Women with Guns
Thelma & Louise caused quite a stir when it was released in 1991. The controversy was about what many perceived to be the filmís male-bashing agenda. The debate made such an impact at the time that lead actresses Susan Sarandon and Geena Davis even made the cover of Time magazine, a spot usually reserved for the likes of world leaders and scientific geniuses.
The film is about two women who seek a little escapism from their humdrum lives, but get a whole lot more than they bargained for. Best friends Thelma (Davis) and Louise (Sarandon) decide to get away together for a weekend of fun. Thelma wants to escape her emotionally abusive husband and Louise needs a break from her crummy job as a waitress in a diner. But the good times are cut short by tragedy when a man tries to rape Thelma, and Louise ends up shooting him dead. In a panic, the girls flee from the scene. As their situation gets more and more out of control, they embark on a cross-country crime spree with the police and FBI hot on their trail.

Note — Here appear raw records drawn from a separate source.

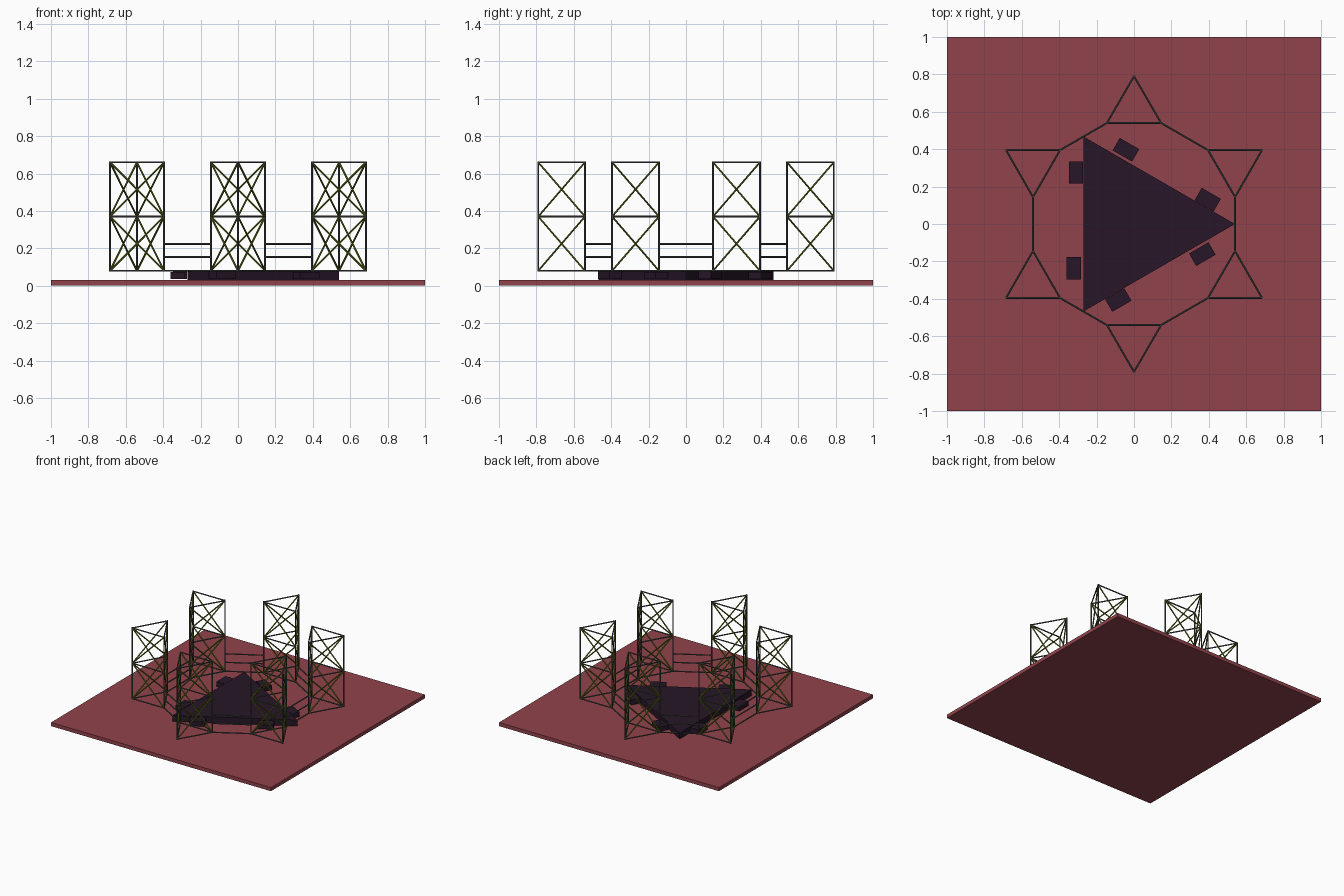
import bpy, bmesh, math
from mathutils import Vector, Matrix

if "Cube" in bpy.data.objects:
    bpy.data.objects.remove(bpy.data.objects["Cube"])


def material(name, rgb):
    m = bpy.data.materials.new(name)
    m.diffuse_color = (*rgb, 1)
    m.use_nodes = True
    m.node_tree.nodes["Principled BSDF"].inputs["Base Color"].default_value = m.diffuse_color
    return m


RED = material("red", (0.28, 0.055, 0.07))
DARK = material("dark", (0.02, 0.008, 0.02))
STEEL = material("steel", (0.07, 0.075, 0.075))
OLIVE = material("olive", (0.14, 0.18, 0.012))


def finish(name, bm, mat):
    bmesh.ops.recalc_face_normals(bm, faces=bm.faces)
    me = bpy.data.meshes.new(name)
    bm.to_mesh(me)
    bm.free()
    me.materials.append(mat)
    ob = bpy.data.objects.new(name, me)
    bpy.context.collection.objects.link(ob)
    return ob


def box(name, center, size, mat, angle=0):
    bm = bmesh.new()
    bmesh.ops.create_cube(bm, size=1)
    bm.transform(Matrix.Rotation(angle, 4, 'Z') @ Matrix.Translation(center)
                 @ Matrix.Diagonal((*size, 1)))
    return finish(name, bm, mat)


def bar(bm, a, b, r):
    a, b = Vector(a), Vector(b)
    d = b - a
    rot = d.to_track_quat('Z', 'Y').to_matrix().to_4x4()
    bmesh.ops.create_cone(bm, cap_ends=True, segments=8, radius1=r, radius2=r, depth=d.length,
                          matrix=Matrix.Translation((a + b) / 2) @ rot)


# Base plate
box("base_plate", (0, 0, 0.015), (2, 2, 0.03), RED)

# Triangular platform
bm = bmesh.new()
bmesh.ops.create_cone(bm, cap_ends=True, segments=3, radius1=0.54, radius2=0.54, depth=0.05)
apex = max(bm.verts, key=lambda v: v.co.xy.length and math.cos(3 * math.atan2(v.co.y, v.co.x)))
bm.transform(Matrix.Translation((0, 0, 0.055))
             @ Matrix.Rotation(-math.atan2(apex.co.y, apex.co.x), 4, 'Z'))
finish("triangular_platform", bm, DARK)

# Side blocks, a pair along each platform edge
for i in range(3):
    ang = i * math.tau / 3
    box(f"side_block_a_{i}", (-0.31, 0.276, 0.055), (0.077, 0.118, 0.04), DARK, ang)
    box(f"side_block_b_{i}", (-0.322, -0.236, 0.055), (0.077, 0.12, 0.036), DARK, ang)

# Six triangular lattice towers with link rails to the next tower
LEVELS = (0.08, 0.37, 0.66)
R = 0.005
for i in range(6):
    rot = Matrix.Rotation(i * math.pi / 3, 4, 'Z')
    plan = [rot @ Vector(p) for p in ((0, 0.79, 0), (-0.145, 0.54, 0), (0.145, 0.54, 0))]

    def at(k, z):
        return plan[k % 3] + Vector((0, 0, z))

    frame, brace, rails = bmesh.new(), bmesh.new(), bmesh.new()
    for k in range(3):
        bar(frame, at(k, LEVELS[0] - R), at(k, LEVELS[-1] + R), R)
        for z in LEVELS:
            bar(frame, at(k, z), at(k + 1, z), R)
        for z0, z1 in zip(LEVELS, LEVELS[1:]):
            bar(brace, at(k, z0), at(k + 1, z1), R)
            bar(brace, at(k, z1), at(k + 1, z0), R)
    nxt = Matrix.Rotation(math.pi / 3, 4, 'Z') @ plan[2]
    for z in (0.08, 0.153, 0.223):
        bar(rails, at(1, z), nxt + Vector((0, 0, z)), R)
    finish(f"tower_frame_{i}", frame, STEEL)
    finish(f"tower_cross_braces_{i}", brace, OLIVE)
    finish(f"link_rails_{i}", rails, STEEL)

At Thelma & Louiseís Cannes premiere, the usually sedate crowd actually stood up and cheered in the scene where Louise shoots the rapist. Some claim that the film is feminist propaganda -- that its female characters take revenge not only on the rapist but on men in general. But the argument that Thelma & Louise is an unbalanced example of male-bashing does not really hold water. The heroines may be female and the agenda may be female empowerment, but the film is not completely anti-male. Men are both positively and negatively portrayed in the film. After all, how man-hating can it really be when the director, Ridley Scott, is himself a man?
A more valid criticism of the filmís moral stance would be that it glamourises crime. In a typical scene our beautiful heroines whoop with excitement after holding up a convenience store. Their hair streams gorgeously in the wind as they speed away in a convertible. Armed robbery never looked so enticing! The film tells us that going off the rails like this is the only way they could escape the tedium of their unfulfilling lives. Natural Born Killers offers the same excuse for a life of crime -- they were so bored out of their minds that they just couldnít help themselves.
A film this provocative is always going to cause strongly opposing opinions. But because of all the big issues it raises, itís easy to forget that Thelma & Louise is essentially a very funny and entertaining buddy comedy. Itís a great example of how the filmmaking elements -- writing, direction and performance -- can complement each other so perfectly that every scene comes alive with warmth and energy. Sarandon and Davis have such a spontaneous, easy chemistry that you really believe theyíre best friends. Their characters are fully-formed, and they grow and develop beautifully during the course of the film. Callie Khouriís Oscar-winning screenplay really is a gem.
And then of course there is that final scene, now considered one of the great movie endings. Itís daring and audacious, totally unlike conventional Hollywood endings. Itís a shocking way to end the film, but somehow it just works -- no other ending would have felt quite so right.
(Released by Metro-Goldwyn-Mayer and rated "R" for strong language and for some violence and sensuality.)